● **TASK OBJECTIVE**
Begin at the line containing "opening = octagon(0.875, 0.55, 0.147, (0.0, 0.025))" and copy each line exactly through the end of the records, leaving out what comes before.
»»
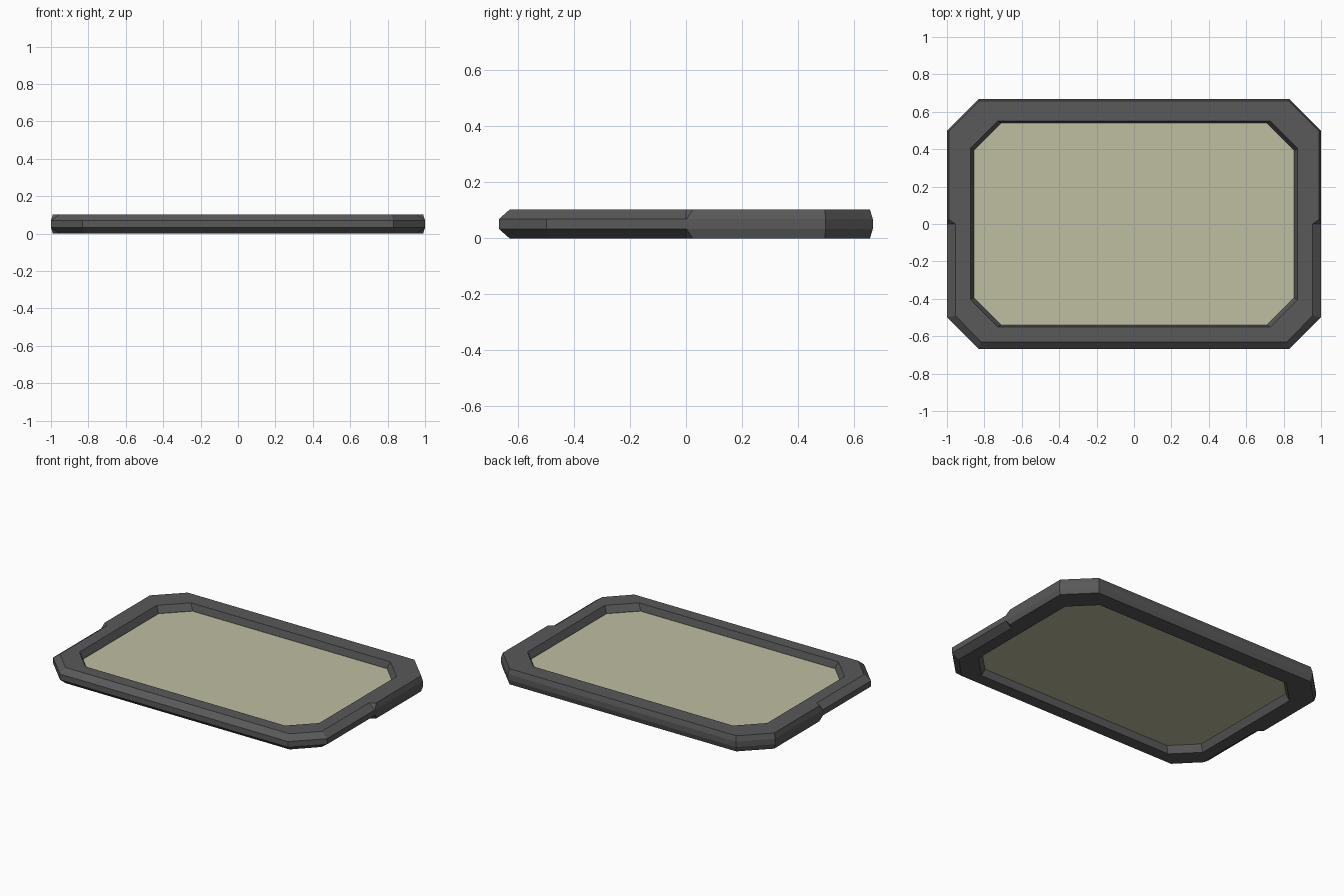
import bpy
import bmesh

cube = bpy.data.objects.get("Cube")
if cube:
    bpy.data.objects.remove(cube, do_unlink=True)


def material(name, rgb):
    mat = bpy.data.materials.new(name)
    mat.use_nodes = True
    mat.diffuse_color = (*rgb, 1)
    bsdf = mat.node_tree.nodes["Principled BSDF"]
    bsdf.inputs["Base Color"].default_value = (*rgb, 1)
    bsdf.inputs["Roughness"].default_value = 0.7
    return mat


def mirrored(half):
    """Close a right-hand outline, front to back, with its left-hand mirror."""
    return half + [(-x, y) for x, y in reversed(half)]


def octagon(x, y, cut, step=()):
    """Chamfered rectangle with optional extra points along its sides."""
    return mirrored([(x - cut, -y), (x, cut - y), *[(x, s) for s in step],
                     (x, y - cut), (x - cut, y)])


def build(name, rings, mat, closed):
    """Skin a stack of (outline, height) rings; close as a loop or cap the ends."""
    bm = bmesh.new()
    loops = [[bm.verts.new((x, y, z)) for x, y in outline] for outline, z in rings]
    pairs = list(zip(loops, loops[1:]))
    if closed:
        pairs.append((loops[-1], loops[0]))
    else:
        bm.faces.new(loops[0])
        bm.faces.new(loops[-1])
    for low, high in pairs:
        n = len(low)
        for i in range(n):
            j = (i + 1) % n
            bm.faces.new((low[i], low[j], high[j], high[i]))
    bmesh.ops.recalc_face_normals(bm, faces=bm.faces)
    mesh = bpy.data.meshes.new(name)
    bm.to_mesh(mesh)
    bm.free()
    mesh.materials.append(mat)
    obj = bpy.data.objects.new(name, mesh)
    bpy.context.collection.objects.link(obj)
    return obj


dark_grey = material("dark grey", (0.10, 0.10, 0.10))
pale_olive = material("pale olive", (0.52, 0.51, 0.355))

HEIGHT = 0.103
MIDDLE = HEIGHT / 2

# Frame outlines: wide bevel on the front half, narrow on the back half
rim = octagon(1.0, 0.667, 0.168, (0.0, 0.003))
face = mirrored([(0.818, -0.63), (0.955, -0.49), (0.955, 0.0),
                 (0.99, 0.025), (0.99, 0.495), (0.827, 0.657)])
opening = octagon(0.875, 0.55, 0.147, (0.0, 0.025))
lip = octagon(0.856, 0.54, 0.146, (0.0, 0.025))

# Octagonal frame, symmetric above and below
build("frame", [(lip, MIDDLE - 0.01), (opening, 0), (face, 0), (rim, 0.033),
                (rim, HEIGHT - 0.033), (face, HEIGHT), (opening, HEIGHT),
                (lip, MIDDLE + 0.01)], dark_grey, True)

# Flat panel set into the frame
panel = octagon(0.858, 0.542, 0.146)
build("panel", [(panel, MIDDLE - 0.005), (panel, MIDDLE + 0.005)], pale_olive, False)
««
● **TASK OUTPUT**
opening = octagon(0.875, 0.55, 0.147, (0.0, 0.025))
lip = octagon(0.856, 0.54, 0.146, (0.0, 0.025))

# Octagonal frame, symmetric above and below
build("frame", [(lip, MIDDLE - 0.01), (opening, 0), (face, 0), (rim, 0.033),
                (rim, HEIGHT - 0.033), (face, HEIGHT), (opening, HEIGHT),
                (lip, MIDDLE + 0.01)], dark_grey, True)

# Flat panel set into the frame
panel = octagon(0.858, 0.542, 0.146)
build("panel", [(panel, MIDDLE - 0.005), (panel, MIDDLE + 0.005)], pale_olive, False)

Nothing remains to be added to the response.